Copy out, exactly as given, every line from the line with "# Stepped entrance canopy" to the end of the listing, both of those lines included.

===== Records for the exercise

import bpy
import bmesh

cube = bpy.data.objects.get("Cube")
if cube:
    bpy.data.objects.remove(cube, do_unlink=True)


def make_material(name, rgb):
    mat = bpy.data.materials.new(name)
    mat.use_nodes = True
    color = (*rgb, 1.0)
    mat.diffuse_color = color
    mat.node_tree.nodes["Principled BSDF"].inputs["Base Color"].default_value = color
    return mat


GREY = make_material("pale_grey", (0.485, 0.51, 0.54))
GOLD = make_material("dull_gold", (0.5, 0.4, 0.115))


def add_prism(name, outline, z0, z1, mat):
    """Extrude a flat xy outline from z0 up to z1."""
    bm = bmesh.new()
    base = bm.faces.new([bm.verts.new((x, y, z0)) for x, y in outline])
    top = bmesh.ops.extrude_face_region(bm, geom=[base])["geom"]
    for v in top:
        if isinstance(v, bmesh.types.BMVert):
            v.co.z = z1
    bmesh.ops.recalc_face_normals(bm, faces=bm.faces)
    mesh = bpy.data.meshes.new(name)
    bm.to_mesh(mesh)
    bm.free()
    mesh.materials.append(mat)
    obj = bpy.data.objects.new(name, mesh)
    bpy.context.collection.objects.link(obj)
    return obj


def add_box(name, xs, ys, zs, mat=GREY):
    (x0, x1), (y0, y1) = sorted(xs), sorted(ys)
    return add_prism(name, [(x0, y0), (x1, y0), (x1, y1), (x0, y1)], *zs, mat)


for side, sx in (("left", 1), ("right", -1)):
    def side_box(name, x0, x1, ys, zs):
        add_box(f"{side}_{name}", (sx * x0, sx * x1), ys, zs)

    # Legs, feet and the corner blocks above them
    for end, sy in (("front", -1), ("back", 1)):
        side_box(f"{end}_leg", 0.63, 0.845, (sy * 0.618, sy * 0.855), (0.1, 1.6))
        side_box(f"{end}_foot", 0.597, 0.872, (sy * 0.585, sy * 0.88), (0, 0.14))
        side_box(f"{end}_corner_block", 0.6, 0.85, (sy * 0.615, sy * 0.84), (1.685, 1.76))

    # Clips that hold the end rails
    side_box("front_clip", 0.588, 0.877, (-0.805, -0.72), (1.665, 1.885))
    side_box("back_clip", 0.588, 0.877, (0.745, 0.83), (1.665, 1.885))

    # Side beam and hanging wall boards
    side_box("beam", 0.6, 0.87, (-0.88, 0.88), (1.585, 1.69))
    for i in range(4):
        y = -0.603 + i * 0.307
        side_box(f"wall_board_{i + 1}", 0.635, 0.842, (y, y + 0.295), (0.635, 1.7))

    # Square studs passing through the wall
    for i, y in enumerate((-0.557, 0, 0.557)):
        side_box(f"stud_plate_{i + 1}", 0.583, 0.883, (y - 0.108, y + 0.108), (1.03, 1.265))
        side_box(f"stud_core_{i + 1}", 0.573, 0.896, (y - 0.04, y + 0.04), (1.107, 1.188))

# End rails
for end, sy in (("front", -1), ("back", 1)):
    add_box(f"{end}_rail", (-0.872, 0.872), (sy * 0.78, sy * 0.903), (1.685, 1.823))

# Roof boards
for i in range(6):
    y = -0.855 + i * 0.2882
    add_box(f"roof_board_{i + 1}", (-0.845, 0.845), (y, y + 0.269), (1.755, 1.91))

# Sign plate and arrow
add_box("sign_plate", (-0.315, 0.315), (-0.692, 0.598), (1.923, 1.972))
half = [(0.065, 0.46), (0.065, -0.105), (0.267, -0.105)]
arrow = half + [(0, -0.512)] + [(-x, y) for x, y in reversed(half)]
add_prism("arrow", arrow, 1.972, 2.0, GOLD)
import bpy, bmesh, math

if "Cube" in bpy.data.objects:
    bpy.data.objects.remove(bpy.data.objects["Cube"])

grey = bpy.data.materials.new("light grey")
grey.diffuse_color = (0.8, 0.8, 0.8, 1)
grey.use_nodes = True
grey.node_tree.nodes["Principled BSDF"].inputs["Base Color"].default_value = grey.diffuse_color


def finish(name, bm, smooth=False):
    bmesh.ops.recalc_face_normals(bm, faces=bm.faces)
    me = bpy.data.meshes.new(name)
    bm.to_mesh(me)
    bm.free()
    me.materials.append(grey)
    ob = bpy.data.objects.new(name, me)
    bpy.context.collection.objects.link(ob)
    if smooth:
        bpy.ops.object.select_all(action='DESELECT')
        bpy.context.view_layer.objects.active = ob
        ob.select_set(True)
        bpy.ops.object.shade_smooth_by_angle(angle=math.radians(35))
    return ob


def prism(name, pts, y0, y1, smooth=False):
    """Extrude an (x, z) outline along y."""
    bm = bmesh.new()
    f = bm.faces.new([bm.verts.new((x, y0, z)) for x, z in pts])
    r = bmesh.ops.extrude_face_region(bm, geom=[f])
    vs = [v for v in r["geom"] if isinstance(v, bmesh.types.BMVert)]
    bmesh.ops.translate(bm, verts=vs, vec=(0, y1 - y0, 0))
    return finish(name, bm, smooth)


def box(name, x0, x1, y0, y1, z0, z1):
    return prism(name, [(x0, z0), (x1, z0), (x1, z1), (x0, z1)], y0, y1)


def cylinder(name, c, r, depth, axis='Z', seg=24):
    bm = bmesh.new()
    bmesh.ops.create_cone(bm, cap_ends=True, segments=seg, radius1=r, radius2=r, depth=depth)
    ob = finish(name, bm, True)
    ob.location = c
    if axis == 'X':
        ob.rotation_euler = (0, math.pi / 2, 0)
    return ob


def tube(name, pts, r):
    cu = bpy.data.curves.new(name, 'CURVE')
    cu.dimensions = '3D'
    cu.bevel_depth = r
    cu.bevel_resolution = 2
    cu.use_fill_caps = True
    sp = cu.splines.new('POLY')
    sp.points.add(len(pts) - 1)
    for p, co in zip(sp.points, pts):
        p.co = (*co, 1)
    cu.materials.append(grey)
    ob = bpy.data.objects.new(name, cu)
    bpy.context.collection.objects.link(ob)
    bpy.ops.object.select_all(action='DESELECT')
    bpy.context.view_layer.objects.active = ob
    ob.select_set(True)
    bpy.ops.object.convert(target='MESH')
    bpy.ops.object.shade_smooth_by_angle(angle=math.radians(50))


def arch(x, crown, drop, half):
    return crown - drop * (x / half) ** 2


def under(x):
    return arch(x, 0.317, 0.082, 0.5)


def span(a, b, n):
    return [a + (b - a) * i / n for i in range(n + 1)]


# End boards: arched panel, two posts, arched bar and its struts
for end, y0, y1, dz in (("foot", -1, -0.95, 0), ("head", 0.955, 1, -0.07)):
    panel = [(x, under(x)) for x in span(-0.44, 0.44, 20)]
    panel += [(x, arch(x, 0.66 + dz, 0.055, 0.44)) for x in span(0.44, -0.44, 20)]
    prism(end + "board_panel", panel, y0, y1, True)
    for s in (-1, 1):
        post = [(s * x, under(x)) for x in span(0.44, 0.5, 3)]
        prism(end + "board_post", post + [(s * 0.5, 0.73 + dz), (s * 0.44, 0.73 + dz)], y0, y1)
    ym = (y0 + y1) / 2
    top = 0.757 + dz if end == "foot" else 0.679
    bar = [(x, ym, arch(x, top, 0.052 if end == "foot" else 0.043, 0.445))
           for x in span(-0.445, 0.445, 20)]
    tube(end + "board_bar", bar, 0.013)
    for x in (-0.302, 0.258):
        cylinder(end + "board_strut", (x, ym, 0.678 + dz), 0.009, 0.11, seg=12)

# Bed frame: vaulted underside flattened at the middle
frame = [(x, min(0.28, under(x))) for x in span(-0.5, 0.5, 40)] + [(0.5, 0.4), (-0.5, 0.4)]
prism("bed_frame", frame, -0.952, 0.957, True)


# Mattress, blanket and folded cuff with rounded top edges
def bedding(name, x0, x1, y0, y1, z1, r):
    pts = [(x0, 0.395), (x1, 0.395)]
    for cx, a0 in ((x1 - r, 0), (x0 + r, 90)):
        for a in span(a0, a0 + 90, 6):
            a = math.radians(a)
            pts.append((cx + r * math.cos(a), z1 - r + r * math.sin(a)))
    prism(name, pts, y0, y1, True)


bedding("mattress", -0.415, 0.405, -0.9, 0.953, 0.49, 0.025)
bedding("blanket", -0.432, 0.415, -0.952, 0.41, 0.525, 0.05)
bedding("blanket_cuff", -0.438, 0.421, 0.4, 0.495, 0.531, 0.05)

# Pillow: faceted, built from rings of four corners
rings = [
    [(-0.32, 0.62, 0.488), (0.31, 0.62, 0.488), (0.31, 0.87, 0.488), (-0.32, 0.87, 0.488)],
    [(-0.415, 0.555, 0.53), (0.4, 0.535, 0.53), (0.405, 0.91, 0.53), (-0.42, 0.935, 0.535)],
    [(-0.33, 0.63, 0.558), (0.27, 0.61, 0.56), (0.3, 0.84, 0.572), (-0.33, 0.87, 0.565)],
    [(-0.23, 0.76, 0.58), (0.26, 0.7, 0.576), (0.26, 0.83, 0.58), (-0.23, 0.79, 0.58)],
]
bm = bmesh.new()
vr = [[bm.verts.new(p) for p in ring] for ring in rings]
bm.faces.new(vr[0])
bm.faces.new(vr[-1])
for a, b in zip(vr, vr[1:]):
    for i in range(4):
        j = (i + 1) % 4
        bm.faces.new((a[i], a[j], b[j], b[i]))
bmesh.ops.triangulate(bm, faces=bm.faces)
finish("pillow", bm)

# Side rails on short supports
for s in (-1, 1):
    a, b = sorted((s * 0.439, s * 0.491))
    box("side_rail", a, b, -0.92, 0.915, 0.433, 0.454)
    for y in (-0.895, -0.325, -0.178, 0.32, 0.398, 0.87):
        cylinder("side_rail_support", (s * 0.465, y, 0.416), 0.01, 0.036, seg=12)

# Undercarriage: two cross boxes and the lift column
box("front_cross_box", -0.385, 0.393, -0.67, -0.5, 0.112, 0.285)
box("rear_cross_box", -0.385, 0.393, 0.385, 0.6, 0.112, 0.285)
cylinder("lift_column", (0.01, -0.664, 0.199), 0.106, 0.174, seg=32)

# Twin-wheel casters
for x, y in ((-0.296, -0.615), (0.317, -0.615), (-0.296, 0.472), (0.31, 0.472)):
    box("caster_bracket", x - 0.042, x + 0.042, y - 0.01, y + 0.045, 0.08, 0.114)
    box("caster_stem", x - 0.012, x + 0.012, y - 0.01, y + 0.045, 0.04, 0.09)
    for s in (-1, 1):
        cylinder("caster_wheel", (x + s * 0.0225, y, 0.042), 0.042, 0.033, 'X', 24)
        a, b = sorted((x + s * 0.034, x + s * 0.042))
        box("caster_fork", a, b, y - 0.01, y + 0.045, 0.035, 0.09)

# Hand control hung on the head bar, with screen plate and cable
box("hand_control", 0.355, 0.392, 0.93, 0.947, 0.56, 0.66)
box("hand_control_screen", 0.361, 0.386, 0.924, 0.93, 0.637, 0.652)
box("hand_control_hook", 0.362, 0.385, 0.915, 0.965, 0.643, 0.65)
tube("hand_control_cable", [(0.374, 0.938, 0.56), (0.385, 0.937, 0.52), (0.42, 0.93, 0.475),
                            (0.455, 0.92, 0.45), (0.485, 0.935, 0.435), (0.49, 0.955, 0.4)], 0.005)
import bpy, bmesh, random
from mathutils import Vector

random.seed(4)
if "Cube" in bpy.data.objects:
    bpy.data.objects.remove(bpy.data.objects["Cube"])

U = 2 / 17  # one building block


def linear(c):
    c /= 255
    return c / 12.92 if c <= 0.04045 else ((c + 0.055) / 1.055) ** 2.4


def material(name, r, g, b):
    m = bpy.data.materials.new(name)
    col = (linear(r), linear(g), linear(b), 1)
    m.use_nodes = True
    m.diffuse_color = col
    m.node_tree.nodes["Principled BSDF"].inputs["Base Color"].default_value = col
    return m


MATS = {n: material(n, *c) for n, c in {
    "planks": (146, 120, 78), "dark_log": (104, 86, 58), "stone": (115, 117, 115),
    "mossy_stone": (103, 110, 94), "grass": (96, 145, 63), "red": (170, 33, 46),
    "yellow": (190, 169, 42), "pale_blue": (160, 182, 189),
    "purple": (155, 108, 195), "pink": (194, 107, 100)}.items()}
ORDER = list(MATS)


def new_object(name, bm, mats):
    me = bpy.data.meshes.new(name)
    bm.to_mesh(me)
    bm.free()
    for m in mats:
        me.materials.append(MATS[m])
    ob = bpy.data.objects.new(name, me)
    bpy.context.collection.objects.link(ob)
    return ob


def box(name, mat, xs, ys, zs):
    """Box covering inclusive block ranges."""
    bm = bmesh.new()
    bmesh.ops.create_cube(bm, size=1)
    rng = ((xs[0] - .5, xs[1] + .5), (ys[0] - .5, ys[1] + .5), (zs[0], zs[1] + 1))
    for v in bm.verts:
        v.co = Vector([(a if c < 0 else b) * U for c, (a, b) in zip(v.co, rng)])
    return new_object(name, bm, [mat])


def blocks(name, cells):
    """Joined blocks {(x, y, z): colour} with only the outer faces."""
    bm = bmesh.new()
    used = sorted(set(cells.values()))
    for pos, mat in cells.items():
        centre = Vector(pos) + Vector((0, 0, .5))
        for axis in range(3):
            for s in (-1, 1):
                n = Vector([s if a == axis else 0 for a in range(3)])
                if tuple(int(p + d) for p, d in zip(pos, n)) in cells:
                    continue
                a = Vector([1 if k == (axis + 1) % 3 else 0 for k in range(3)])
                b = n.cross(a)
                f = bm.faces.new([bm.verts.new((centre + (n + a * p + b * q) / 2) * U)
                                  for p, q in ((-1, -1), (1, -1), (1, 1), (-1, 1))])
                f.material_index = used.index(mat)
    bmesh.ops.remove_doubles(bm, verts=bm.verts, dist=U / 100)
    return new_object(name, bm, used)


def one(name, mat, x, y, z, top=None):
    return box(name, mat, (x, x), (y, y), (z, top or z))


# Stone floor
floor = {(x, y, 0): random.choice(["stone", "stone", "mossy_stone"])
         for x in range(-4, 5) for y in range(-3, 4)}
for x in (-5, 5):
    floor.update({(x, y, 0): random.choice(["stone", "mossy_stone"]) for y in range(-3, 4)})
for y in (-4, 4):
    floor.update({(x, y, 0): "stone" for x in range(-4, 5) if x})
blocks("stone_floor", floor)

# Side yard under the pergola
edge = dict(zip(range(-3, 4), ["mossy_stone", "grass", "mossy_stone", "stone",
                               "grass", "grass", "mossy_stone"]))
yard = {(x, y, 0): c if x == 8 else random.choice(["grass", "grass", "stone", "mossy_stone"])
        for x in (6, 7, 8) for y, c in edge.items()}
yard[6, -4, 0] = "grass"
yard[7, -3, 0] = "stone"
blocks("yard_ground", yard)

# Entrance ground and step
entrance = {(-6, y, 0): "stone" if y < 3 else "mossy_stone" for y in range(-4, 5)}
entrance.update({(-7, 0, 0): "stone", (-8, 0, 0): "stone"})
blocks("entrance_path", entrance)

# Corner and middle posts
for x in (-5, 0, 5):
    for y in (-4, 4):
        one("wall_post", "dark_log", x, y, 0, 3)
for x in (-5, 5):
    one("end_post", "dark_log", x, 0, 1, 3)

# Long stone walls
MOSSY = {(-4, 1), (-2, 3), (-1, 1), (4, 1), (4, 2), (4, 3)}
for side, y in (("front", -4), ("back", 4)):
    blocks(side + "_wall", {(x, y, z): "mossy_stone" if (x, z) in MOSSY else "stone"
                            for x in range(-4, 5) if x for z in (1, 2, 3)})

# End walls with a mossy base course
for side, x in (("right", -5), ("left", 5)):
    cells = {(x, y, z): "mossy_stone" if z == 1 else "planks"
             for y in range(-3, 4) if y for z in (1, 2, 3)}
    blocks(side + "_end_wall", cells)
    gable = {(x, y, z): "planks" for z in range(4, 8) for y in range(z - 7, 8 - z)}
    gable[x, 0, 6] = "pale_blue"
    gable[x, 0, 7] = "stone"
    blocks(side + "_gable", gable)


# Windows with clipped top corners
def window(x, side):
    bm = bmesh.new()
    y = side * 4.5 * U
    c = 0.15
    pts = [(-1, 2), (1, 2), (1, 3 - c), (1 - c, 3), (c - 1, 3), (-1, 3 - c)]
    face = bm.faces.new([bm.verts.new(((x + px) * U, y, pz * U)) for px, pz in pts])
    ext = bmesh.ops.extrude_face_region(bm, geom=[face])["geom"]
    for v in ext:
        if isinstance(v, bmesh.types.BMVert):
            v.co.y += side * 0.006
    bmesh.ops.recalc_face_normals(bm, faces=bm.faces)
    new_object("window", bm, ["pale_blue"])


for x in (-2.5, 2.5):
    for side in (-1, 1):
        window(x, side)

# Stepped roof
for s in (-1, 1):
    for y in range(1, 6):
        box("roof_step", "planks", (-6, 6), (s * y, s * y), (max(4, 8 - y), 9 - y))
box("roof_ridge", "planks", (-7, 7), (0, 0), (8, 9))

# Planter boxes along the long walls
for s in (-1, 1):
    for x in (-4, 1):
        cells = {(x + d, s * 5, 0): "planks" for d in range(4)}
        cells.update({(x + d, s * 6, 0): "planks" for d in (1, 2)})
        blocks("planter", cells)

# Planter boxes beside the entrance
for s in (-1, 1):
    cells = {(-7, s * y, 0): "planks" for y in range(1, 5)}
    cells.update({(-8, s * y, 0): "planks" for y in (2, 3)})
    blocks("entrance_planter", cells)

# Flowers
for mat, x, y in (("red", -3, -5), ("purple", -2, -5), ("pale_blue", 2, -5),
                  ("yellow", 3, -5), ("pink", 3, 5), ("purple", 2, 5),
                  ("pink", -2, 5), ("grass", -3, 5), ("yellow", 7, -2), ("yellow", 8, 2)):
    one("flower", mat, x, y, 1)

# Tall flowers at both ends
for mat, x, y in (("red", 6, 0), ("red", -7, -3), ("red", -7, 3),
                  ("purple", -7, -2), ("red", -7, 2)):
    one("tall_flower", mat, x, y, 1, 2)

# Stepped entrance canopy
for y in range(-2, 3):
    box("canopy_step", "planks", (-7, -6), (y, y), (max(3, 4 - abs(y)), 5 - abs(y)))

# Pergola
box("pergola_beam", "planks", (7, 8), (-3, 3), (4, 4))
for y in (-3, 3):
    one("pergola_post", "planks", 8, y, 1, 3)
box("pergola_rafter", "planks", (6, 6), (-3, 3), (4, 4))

==========

### Result of this exercise
# Stepped entrance canopy
for y in range(-2, 3):
    box("canopy_step", "planks", (-7, -6), (y, y), (max(3, 4 - abs(y)), 5 - abs(y)))

# Pergola
box("pergola_beam", "planks", (7, 8), (-3, 3), (4, 4))
for y in (-3, 3):
    one("pergola_post", "planks", 8, y, 1, 3)
box("pergola_rafter", "planks", (6, 6), (-3, 3), (4, 4))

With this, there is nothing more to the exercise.